The life cycle of any agency begins in good faith. We need someone to protect or manage something, or we need to protect ourselves from ourselves. Then somehow the inevitable complication arises that needs special attention, so a committee is formed to look into it. Soon this committee is found to be essential in dealing with this continuing problem. Before you know it, the committee becomes an agency of its own, complete with paperwork and fees. This new agency spawns another committee and on its goes. Sooner than anyone thought possible, we get what we have now, the Golden Age of Agencies.

If a project is difficult on a small scale, like remodeling, imagine how potentially difficult a big project could be. I haven't brought up the great love affair all agencies have for the ever-popular "study." Before any project can even be talked about, it has to be studied first. This is of course a sound way to approach any project, but sadly the study is as far as the project ever gets. The study is handsomely funded but the project itself dies from neglect. Ten years later another similar project is proposed and guess what has to happen first? Another study!

The Bolinas Lagoon restoration project is a perfect case in point. A dozen agencies, all having their own special study requirements. Studies that have gone on for 30 years, and now the study to end all studies that will only cost $2.5 million dollars of your money.

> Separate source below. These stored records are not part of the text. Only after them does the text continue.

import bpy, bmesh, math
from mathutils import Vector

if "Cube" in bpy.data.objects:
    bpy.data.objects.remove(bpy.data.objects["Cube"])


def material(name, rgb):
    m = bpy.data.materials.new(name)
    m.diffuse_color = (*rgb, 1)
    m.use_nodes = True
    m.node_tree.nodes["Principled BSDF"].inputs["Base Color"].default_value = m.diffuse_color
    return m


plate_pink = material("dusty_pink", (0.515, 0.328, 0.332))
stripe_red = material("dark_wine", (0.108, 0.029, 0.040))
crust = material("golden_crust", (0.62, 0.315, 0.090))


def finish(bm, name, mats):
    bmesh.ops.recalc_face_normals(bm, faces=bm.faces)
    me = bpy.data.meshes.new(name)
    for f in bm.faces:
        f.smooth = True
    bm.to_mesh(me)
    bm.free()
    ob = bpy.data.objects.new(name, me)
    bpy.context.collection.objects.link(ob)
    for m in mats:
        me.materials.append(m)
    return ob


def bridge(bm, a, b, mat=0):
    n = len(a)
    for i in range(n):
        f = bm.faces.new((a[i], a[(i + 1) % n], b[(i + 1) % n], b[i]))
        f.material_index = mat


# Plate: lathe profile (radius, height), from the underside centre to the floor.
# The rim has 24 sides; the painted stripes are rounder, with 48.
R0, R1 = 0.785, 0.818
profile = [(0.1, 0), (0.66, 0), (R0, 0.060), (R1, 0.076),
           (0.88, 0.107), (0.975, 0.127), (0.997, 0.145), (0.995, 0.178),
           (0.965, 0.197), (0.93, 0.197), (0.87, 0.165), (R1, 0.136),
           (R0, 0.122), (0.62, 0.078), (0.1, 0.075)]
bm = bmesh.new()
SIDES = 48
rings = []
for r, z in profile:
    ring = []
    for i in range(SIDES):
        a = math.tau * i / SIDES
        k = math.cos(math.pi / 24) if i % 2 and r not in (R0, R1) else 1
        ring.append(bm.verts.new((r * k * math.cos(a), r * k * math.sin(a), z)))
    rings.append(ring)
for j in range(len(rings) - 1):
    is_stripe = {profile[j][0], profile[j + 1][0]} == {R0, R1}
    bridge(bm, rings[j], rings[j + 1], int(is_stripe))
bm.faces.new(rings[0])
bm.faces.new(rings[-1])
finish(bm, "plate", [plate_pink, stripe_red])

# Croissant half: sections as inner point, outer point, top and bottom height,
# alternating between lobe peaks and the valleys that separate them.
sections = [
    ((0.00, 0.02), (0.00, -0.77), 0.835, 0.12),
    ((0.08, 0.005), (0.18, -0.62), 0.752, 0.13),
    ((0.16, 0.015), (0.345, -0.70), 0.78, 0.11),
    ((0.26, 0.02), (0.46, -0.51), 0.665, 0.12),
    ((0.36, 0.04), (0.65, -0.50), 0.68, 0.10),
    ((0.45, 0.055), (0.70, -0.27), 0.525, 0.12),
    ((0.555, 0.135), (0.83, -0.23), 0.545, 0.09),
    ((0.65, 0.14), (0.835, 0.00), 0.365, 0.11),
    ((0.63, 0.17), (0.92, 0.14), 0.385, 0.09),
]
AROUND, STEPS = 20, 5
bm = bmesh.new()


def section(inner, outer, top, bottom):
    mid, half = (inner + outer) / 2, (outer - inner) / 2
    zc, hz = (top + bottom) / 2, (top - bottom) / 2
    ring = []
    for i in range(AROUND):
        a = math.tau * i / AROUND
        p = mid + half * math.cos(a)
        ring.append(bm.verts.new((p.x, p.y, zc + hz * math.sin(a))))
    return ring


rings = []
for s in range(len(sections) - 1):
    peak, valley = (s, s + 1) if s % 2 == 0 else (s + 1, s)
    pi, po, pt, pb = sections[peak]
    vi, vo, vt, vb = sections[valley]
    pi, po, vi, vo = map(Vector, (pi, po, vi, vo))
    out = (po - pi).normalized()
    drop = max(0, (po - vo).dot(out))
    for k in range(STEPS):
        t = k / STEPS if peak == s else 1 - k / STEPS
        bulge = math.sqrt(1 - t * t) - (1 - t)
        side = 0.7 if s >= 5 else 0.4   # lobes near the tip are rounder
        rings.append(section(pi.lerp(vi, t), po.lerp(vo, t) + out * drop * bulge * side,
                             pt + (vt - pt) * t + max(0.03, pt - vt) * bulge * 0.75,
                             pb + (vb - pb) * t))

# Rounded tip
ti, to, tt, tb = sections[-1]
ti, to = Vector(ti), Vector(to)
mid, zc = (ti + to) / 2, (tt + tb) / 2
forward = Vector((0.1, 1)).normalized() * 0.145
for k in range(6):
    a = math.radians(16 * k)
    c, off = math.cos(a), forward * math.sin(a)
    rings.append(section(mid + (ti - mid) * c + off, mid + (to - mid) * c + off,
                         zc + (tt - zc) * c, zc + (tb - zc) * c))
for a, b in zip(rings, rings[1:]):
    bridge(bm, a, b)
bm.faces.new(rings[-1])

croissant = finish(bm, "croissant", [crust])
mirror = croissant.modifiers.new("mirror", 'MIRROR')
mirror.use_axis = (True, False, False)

How did all this happen: Is there any way to stop it, or even slow it down? Who could we write to voice our opposition? There must be some agency that can deal with a problem like this. I'll bet we could, if nothing else, at least generate enough interest in the problem to study it, and make some more recommendations.

How does an agency, like the Coastal Commission that was created to protect our coastline, justify charging a community college money to repair a dock, especially a dock that was standing before they were even a dream in a conservationist's mind? And how does the County of Marin get to charge the College of Marin $1,100 to repair what was ours to begin with? Our public agencies are becoming revenue-grabbing businesses, and there must be some way to slow them down.